▶ TASK STATEMENT:
Please reproduce the records exactly, leaving out any pictures.

▶ AVAILABLE DATA:
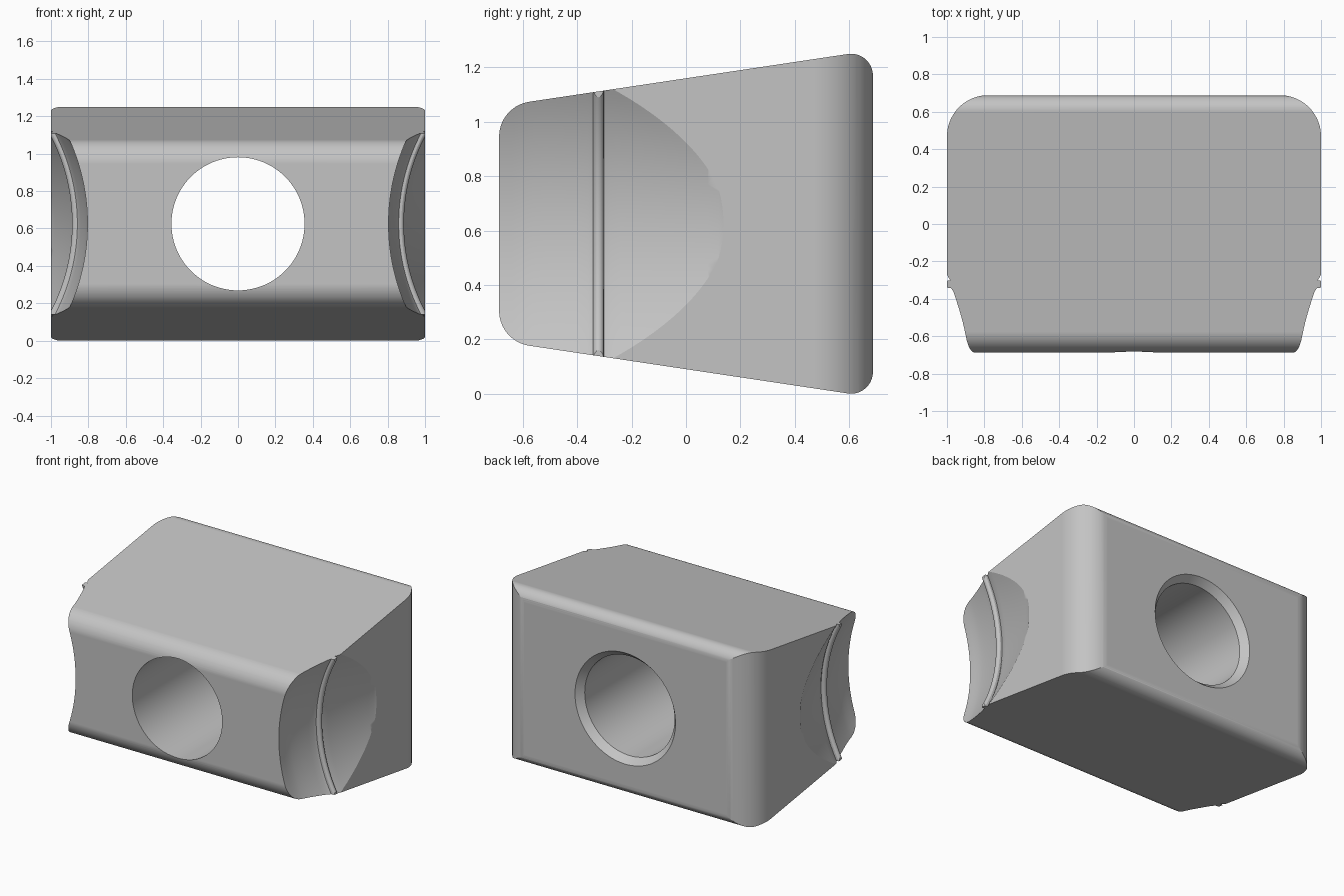
import bpy, bmesh, math
from mathutils import Vector, Matrix

cube = bpy.data.objects.get("Cube")
if cube:
    bpy.data.objects.remove(cube)

MID_Z = 0.625
HALF_Y = 0.6875

grey = bpy.data.materials.new("light_grey")
grey.use_nodes = True
grey.diffuse_color = (0.55, 0.55, 0.55, 1)
grey.node_tree.nodes["Principled BSDF"].inputs["Base Color"].default_value = (0.55, 0.55, 0.55, 1)


def fillet(corners, steps=14):
    """Round each (a, b, radius) corner of a closed outline."""
    out = []
    for i, (a, b, r) in enumerate(corners):
        p = Vector((a, b))
        if r == 0:
            out.append(p)
            continue
        u = (Vector(corners[i - 1][:2]) - p).normalized()
        v = (Vector(corners[(i + 1) % len(corners)][:2]) - p).normalized()
        half = u.angle(v) / 2
        centre = p + (u + v).normalized() * r / math.sin(half)
        start = p + u * r / math.tan(half) - centre
        end = p + v * r / math.tan(half) - centre
        sweep = math.pi - 2 * half
        for k in range(steps + 1):
            t = k / steps
            out.append(centre + (start * math.sin((1 - t) * sweep)
                                 + end * math.sin(t * sweep)) / math.sin(sweep))
    return out


def make_object(name, bm):
    bmesh.ops.recalc_face_normals(bm, faces=bm.faces)
    mesh = bpy.data.meshes.new(name)
    bm.to_mesh(mesh)
    bm.free()
    mesh.materials.append(grey)
    obj = bpy.data.objects.new(name, mesh)
    bpy.context.collection.objects.link(obj)
    return obj


def prism(name, outline, place, low, high):
    """Extrude an outline; place(a, b, h) gives the 3D position."""
    bm = bmesh.new()
    rings = [[bm.verts.new(place(p.x, p.y, h)) for p in outline] for h in (low, high)]
    bm.faces.new(rings[0])
    bm.faces.new(rings[1])
    n = len(outline)
    for i in range(n):
        j = (i + 1) % n
        bm.faces.new((rings[0][i], rings[0][j], rings[1][j], rings[1][i]))
    return make_object(name, bm)


def lathe_y(name, profile, axis_x, segments):
    """Solid of revolution about a y-parallel axis; profile is (y, radius)."""
    bm = bmesh.new()
    rings = []
    for y, r in profile:
        rings.append([bm.verts.new((axis_x + r * math.cos(2 * math.pi * k / segments), y,
                                    MID_Z + r * math.sin(2 * math.pi * k / segments)))
                      for k in range(segments)])
    for a, b in zip(rings, rings[1:]):
        for k in range(segments):
            j = (k + 1) % segments
            bm.faces.new((a[k], a[j], b[j], b[k]))
    bm.faces.new(rings[0])
    bm.faces.new(rings[-1])
    return make_object(name, bm)


def boolean(target, cutter, operation):
    cutter.hide_render = True
    mod = target.modifiers.new("cut", 'BOOLEAN')
    mod.operation = operation
    mod.solver = 'EXACT'
    mod.object = cutter
    bpy.context.view_layer.objects.active = target
    bpy.ops.object.modifier_apply(modifier=mod.name)
    bpy.data.objects.remove(cutter)


# Wedge body: rounded side profile extruded across the width
side = fillet([(-HALF_Y, MID_Z - 0.432, 0.13), (HALF_Y, MID_Z - 0.638, 0.08),
               (HALF_Y, MID_Z + 0.638, 0.08), (-HALF_Y, MID_Z + 0.432, 0.13)])
body = prism("wedge_body", side, lambda a, b, h: (h, a, b), -1.2, 1.2)

# Rounded rear corners in plan
back = HALF_Y + 0.001
plan = fillet([(-1, -1, 0), (1, -1, 0), (1, back, 0.22), (-1, back, 0.22)], 20)
boolean(body, prism("plan_cutter", plan, lambda a, b, h: (a, b, h), -0.5, 2), 'INTERSECT')

# Curved side recesses, each with a rounded raised rib
AXIS = 1.9
RIB_Y, RIB_R = -0.322, 0.02


def recess_x(y):
    """Mid-height x of the recess surface."""
    return 0.805 + 0.285 * max(0, y + 0.6) ** 1.3 if y < 0.14 else 1.0 + 0.55 * (y - 0.14)


ys = [-0.8 + 0.04 * i for i in range(27)]
recess = [(y, AXIS - recess_x(y)) for y in ys if abs(y - RIB_Y) > RIB_R + 0.005]
base = recess_x(RIB_Y)
for k in range(11):
    t = math.pi * k / 10
    recess.append((RIB_Y - RIB_R * math.cos(t), AXIS - base - 0.008 * (0 < k < 10) - RIB_R * math.sin(t)))
recess.sort(key=lambda p: p[0])
for s in (1, -1):
    boolean(body, lathe_y("recess_cutter", recess, s * AXIS, 240), 'DIFFERENCE')

# Through hole with a chamfered rear rim
hole = [(-1, 0.356), (HALF_Y - 0.05, 0.356), (HALF_Y, 0.398), (HALF_Y + 0.1, 0.482)]
boolean(body, lathe_y("hole_cutter", hole, 0, 96), 'DIFFERENCE')

# Smooth curved surfaces, crisp edges
bpy.ops.object.select_all(action='DESELECT')
body.select_set(True)
bpy.context.view_layer.objects.active = body
bpy.ops.object.shade_smooth_by_angle(angle=math.radians(22))
normals = body.modifiers.new("even_normals", 'WEIGHTED_NORMAL')
normals.keep_sharp = True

▶ RESULT:
import bpy, bmesh, math
from mathutils import Vector, Matrix

cube = bpy.data.objects.get("Cube")
if cube:
    bpy.data.objects.remove(cube)

MID_Z = 0.625
HALF_Y = 0.6875

grey = bpy.data.materials.new("light_grey")
grey.use_nodes = True
grey.diffuse_color = (0.55, 0.55, 0.55, 1)
grey.node_tree.nodes["Principled BSDF"].inputs["Base Color"].default_value = (0.55, 0.55, 0.55, 1)


def fillet(corners, steps=14):
    """Round each (a, b, radius) corner of a closed outline."""
    out = []
    for i, (a, b, r) in enumerate(corners):
        p = Vector((a, b))
        if r == 0:
            out.append(p)
            continue
        u = (Vector(corners[i - 1][:2]) - p).normalized()
        v = (Vector(corners[(i + 1) % len(corners)][:2]) - p).normalized()
        half = u.angle(v) / 2
        centre = p + (u + v).normalized() * r / math.sin(half)
        start = p + u * r / math.tan(half) - centre
        end = p + v * r / math.tan(half) - centre
        sweep = math.pi - 2 * half
        for k in range(steps + 1):
            t = k / steps
            out.append(centre + (start * math.sin((1 - t) * sweep)
                                 + end * math.sin(t * sweep)) / math.sin(sweep))
    return out


def make_object(name, bm):
    bmesh.ops.recalc_face_normals(bm, faces=bm.faces)
    mesh = bpy.data.meshes.new(name)
    bm.to_mesh(mesh)
    bm.free()
    mesh.materials.append(grey)
    obj = bpy.data.objects.new(name, mesh)
    bpy.context.collection.objects.link(obj)
    return obj


def prism(name, outline, place, low, high):
    """Extrude an outline; place(a, b, h) gives the 3D position."""
    bm = bmesh.new()
    rings = [[bm.verts.new(place(p.x, p.y, h)) for p in outline] for h in (low, high)]
    bm.faces.new(rings[0])
    bm.faces.new(rings[1])
    n = len(outline)
    for i in range(n):
        j = (i + 1) % n
        bm.faces.new((rings[0][i], rings[0][j], rings[1][j], rings[1][i]))
    return make_object(name, bm)


def lathe_y(name, profile, axis_x, segments):
    """Solid of revolution about a y-parallel axis; profile is (y, radius)."""
    bm = bmesh.new()
    rings = []
    for y, r in profile:
        rings.append([bm.verts.new((axis_x + r * math.cos(2 * math.pi * k / segments), y,
                                    MID_Z + r * math.sin(2 * math.pi * k / segments)))
                      for k in range(segments)])
    for a, b in zip(rings, rings[1:]):
        for k in range(segments):
            j = (k + 1) % segments
            bm.faces.new((a[k], a[j], b[j], b[k]))
    bm.faces.new(rings[0])
    bm.faces.new(rings[-1])
    return make_object(name, bm)


def boolean(target, cutter, operation):
    cutter.hide_render = True
    mod = target.modifiers.new("cut", 'BOOLEAN')
    mod.operation = operation
    mod.solver = 'EXACT'
    mod.object = cutter
    bpy.context.view_layer.objects.active = target
    bpy.ops.object.modifier_apply(modifier=mod.name)
    bpy.data.objects.remove(cutter)


# Wedge body: rounded side profile extruded across the width
side = fillet([(-HALF_Y, MID_Z - 0.432, 0.13), (HALF_Y, MID_Z - 0.638, 0.08),
               (HALF_Y, MID_Z + 0.638, 0.08), (-HALF_Y, MID_Z + 0.432, 0.13)])
body = prism("wedge_body", side, lambda a, b, h: (h, a, b), -1.2, 1.2)

# Rounded rear corners in plan
back = HALF_Y + 0.001
plan = fillet([(-1, -1, 0), (1, -1, 0), (1, back, 0.22), (-1, back, 0.22)], 20)
boolean(body, prism("plan_cutter", plan, lambda a, b, h: (a, b, h), -0.5, 2), 'INTERSECT')

# Curved side recesses, each with a rounded raised rib
AXIS = 1.9
RIB_Y, RIB_R = -0.322, 0.02


def recess_x(y):
    """Mid-height x of the recess surface."""
    return 0.805 + 0.285 * max(0, y + 0.6) ** 1.3 if y < 0.14 else 1.0 + 0.55 * (y - 0.14)


ys = [-0.8 + 0.04 * i for i in range(27)]
recess = [(y, AXIS - recess_x(y)) for y in ys if abs(y - RIB_Y) > RIB_R + 0.005]
base = recess_x(RIB_Y)
for k in range(11):
    t = math.pi * k / 10
    recess.append((RIB_Y - RIB_R * math.cos(t), AXIS - base - 0.008 * (0 < k < 10) - RIB_R * math.sin(t)))
recess.sort(key=lambda p: p[0])
for s in (1, -1):
    boolean(body, lathe_y("recess_cutter", recess, s * AXIS, 240), 'DIFFERENCE')

# Through hole with a chamfered rear rim
hole = [(-1, 0.356), (HALF_Y - 0.05, 0.356), (HALF_Y, 0.398), (HALF_Y + 0.1, 0.482)]
boolean(body, lathe_y("hole_cutter", hole, 0, 96), 'DIFFERENCE')

# Smooth curved surfaces, crisp edges
bpy.ops.object.select_all(action='DESELECT')
body.select_set(True)
bpy.context.view_layer.objects.active = body
bpy.ops.object.shade_smooth_by_angle(angle=math.radians(22))
normals = body.modifiers.new("even_normals", 'WEIGHTED_NORMAL')
normals.keep_sharp = True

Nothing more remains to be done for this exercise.